An Iranian Patient Suffering from Chronic Granulomatous Disease, with Mutation in the NCF1 Gene

Document Type: Case Report


Research Center for Immunodeficiencies, Children’s Medical Center, Tehran University of Medical Science, Tehran, Iran

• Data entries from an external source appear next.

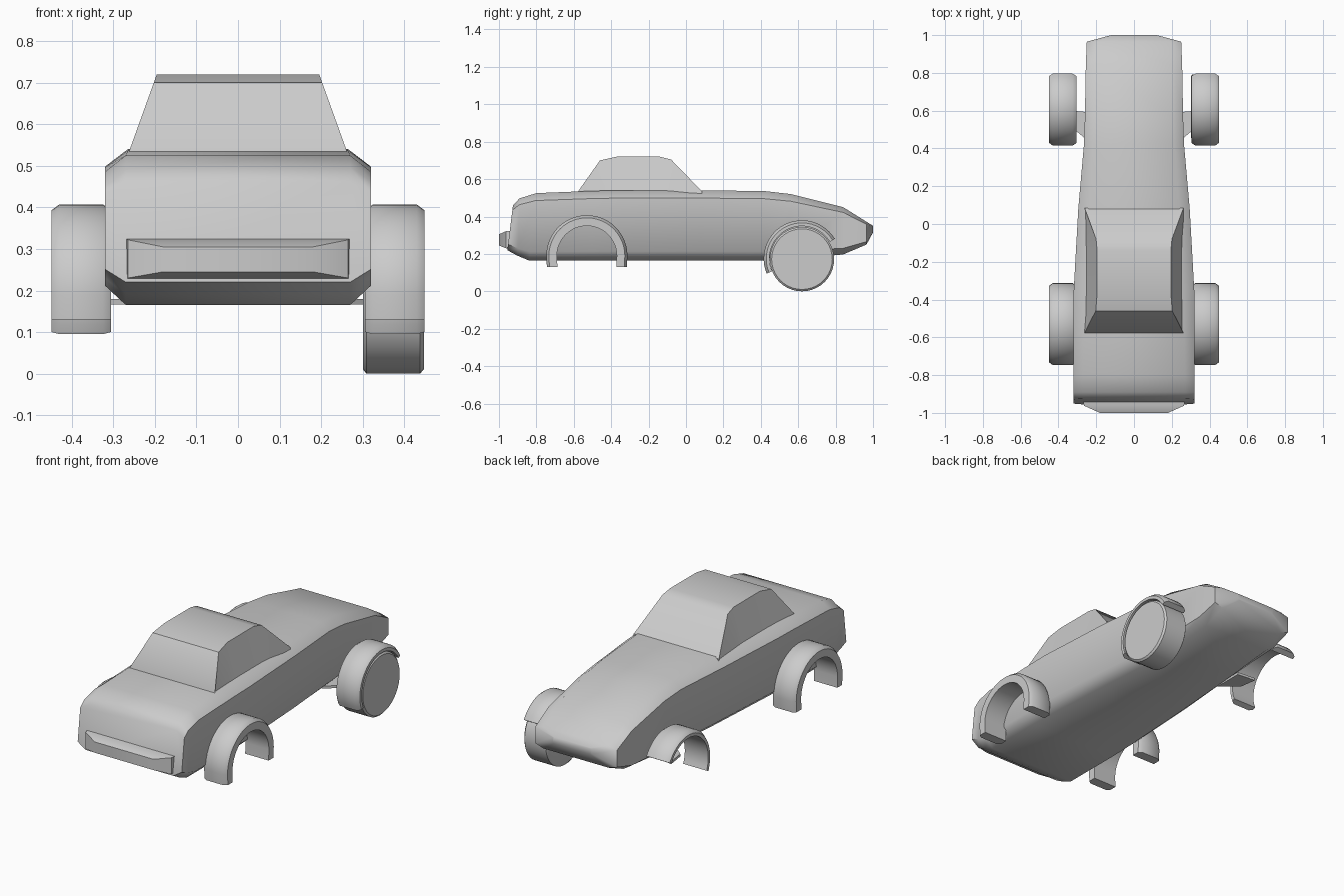
import bpy, bmesh, math

if "Cube" in bpy.data.objects:
    bpy.data.objects.remove(bpy.data.objects["Cube"])


def loft(name, rings, closed_path=False, angle=40):
    """Skin a list of equal-length closed rings, cap the ends, smooth by angle."""
    bm = bmesh.new()
    vs = [[bm.verts.new(p) for p in r] for r in rings]
    n = len(rings[0])
    for a, b in zip(vs, vs[1:]):
        for i in range(n):
            j = (i + 1) % n
            bm.faces.new((a[i], a[j], b[j], b[i]))
    bm.faces.new(vs[0])
    bm.faces.new(vs[-1])
    bmesh.ops.recalc_face_normals(bm, faces=bm.faces)
    me = bpy.data.meshes.new(name)
    bm.to_mesh(me)
    bm.free()
    ob = bpy.data.objects.new(name, me)
    bpy.context.collection.objects.link(ob)
    bpy.ops.object.select_all(action='DESELECT')
    ob.select_set(True)
    bpy.context.view_layer.objects.active = ob
    bpy.ops.object.shade_smooth_by_angle(angle=math.radians(angle))
    return ob


def mirror_x(ob):
    ob.modifiers.new("Mirror", 'MIRROR')


# Body: y at top, y at bottom, half widths top / side / bottom, z top and bottom
def body_ring(yt, yb, wt, wm, wb, zt, zb):
    h = zt - zb
    half = [(wb, zb), (wm, zb + 0.13 * h), (wm, zt - 0.11 * h), (wt, zt)]
    pts = half + [(-x, z) for x, z in reversed(half)]
    return [(x, yb + (yt - yb) * (z - zb) / h, z) for x, z in pts]


sections = [
    (-0.925, -0.955, 0.27, 0.32, 0.27, 0.46, 0.22),
    (-0.89, -0.90, 0.27, 0.32, 0.27, 0.497, 0.19),
    (-0.80, -0.84, 0.27, 0.32, 0.27, 0.525, 0.165),
    (-0.50, -0.50, 0.265, 0.32, 0.27, 0.537, 0.165),
    (-0.35, -0.35, 0.265, 0.319, 0.265, 0.54, 0.165),
    (0.08, 0.08, 0.24, 0.295, 0.24, 0.54, 0.165),
    (0.42, 0.42, 0.215, 0.265, 0.215, 0.536, 0.165),
    (0.56, 0.56, 0.21, 0.26, 0.21, 0.52, 0.172),
    (0.84, 0.84, 0.205, 0.255, 0.205, 0.45, 0.197),
    (0.965, 0.965, 0.20, 0.25, 0.20, 0.372, 0.25),
    (1.0, 1.0, 0.11, 0.12, 0.11, 0.35, 0.315),
]
loft("car_body", [body_ring(*s) for s in sections], angle=50)

# Cabin: side profile lofted from tail to windscreen foot
cabin = []
for y, z in [(-0.58, 0.53), (-0.46, 0.70), (-0.37, 0.72), (-0.14, 0.72),
             (-0.08, 0.705), (0.085, 0.535)]:
    w = 0.262 - 0.36 * (z - 0.535)
    cabin.append([(0.262, y, 0.51), (w, y, z), (-w, y, z), (-0.262, y, 0.51)])
loft("cabin", cabin)

# Rear bumper
loft("rear_bumper", [
    [(w, y, z0), (w, y, z1), (-w, y, z1), (-w, y, z0)]
    for y, w, z0, z1 in [(-0.93, 0.27, 0.225, 0.325), (-0.962, 0.265, 0.23, 0.322),
                         (-1.0, 0.18, 0.245, 0.305)]])


# Fenders: rounded cross-section swept along an arch
def fender(name, cy, cz, ro, ri, a0, a1, leg=None, steps=24):
    prof = [(0.305, ri), (0.305, ro - 0.014), (0.325, ro), (0.43, ro),
            (0.449, ro - 0.014), (0.449, ri)]
    rings = []
    for i in range(steps + 1):
        a = math.radians(a0 + (a1 - a0) * i / steps)
        rings.append([(x, cy + r * math.cos(a), cz + r * math.sin(a)) for x, r in prof])
    if leg:
        for s, at in ((1, 0), (-1, len(rings) + 1)):
            rings.insert(at, [(x, cy + s * r * 0.985, leg) for x, r in prof])
    mirror_x(loft(name, rings))


fender("rear_fenders", -0.53, 0.19, 0.217, 0.16, 0, 180, leg=0.13)
fender("front_fenders", 0.62, 0.175, 0.205, 0.174, 31, 203)

# Fender brackets
mirror_x(loft("fender_brackets", [
    [(0.22, 0.59, z), (0.22, 0.42, z), (0.315, 0.50, z), (0.33, 0.60, z)]
    for z in (0.166, 0.18)]))

# Single front wheel
loft("front_wheel", [
    [(x, 0.62 + r * math.cos(t), 0.172 + r * math.sin(t))
     for t in [2 * math.pi * k / 40 for k in range(40)]]
    for x, r in [(0.301, 0.162), (0.309, 0.172), (0.438, 0.172), (0.447, 0.162)]])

Chronic granulomatous disease (CGD) is an innate immunodeficiency characterized by an increased susceptibility to recurrent infections and granulomatous inflammation. CGD results from the loss of phagocyte superoxide production caused by a failure of the reduced nicotinamide adenine dinucleotide phosphate (NADPH) oxidase enzyme. It is caused by recessive mutations in any of four genes that encode subunits of the NADPH oxidase. The most common autosomal recessive form of CGD is p47phox encoded by the NCF1 gene which is clinically milder. In this case study, we report a boy with lung abscess and recurrent oral thrush presentations. Whole exome sequencing (WES) test was performed to identify the underlying genetic mutation in this patient. WES of the patient reported a homozygous deletion mutation in the NCF1 gene (NM_608512: exon2: c.75_76delGT). Our data shows that early detection of NCF1 mutation has a wide heterogeneity in clinical manifestations of the patients.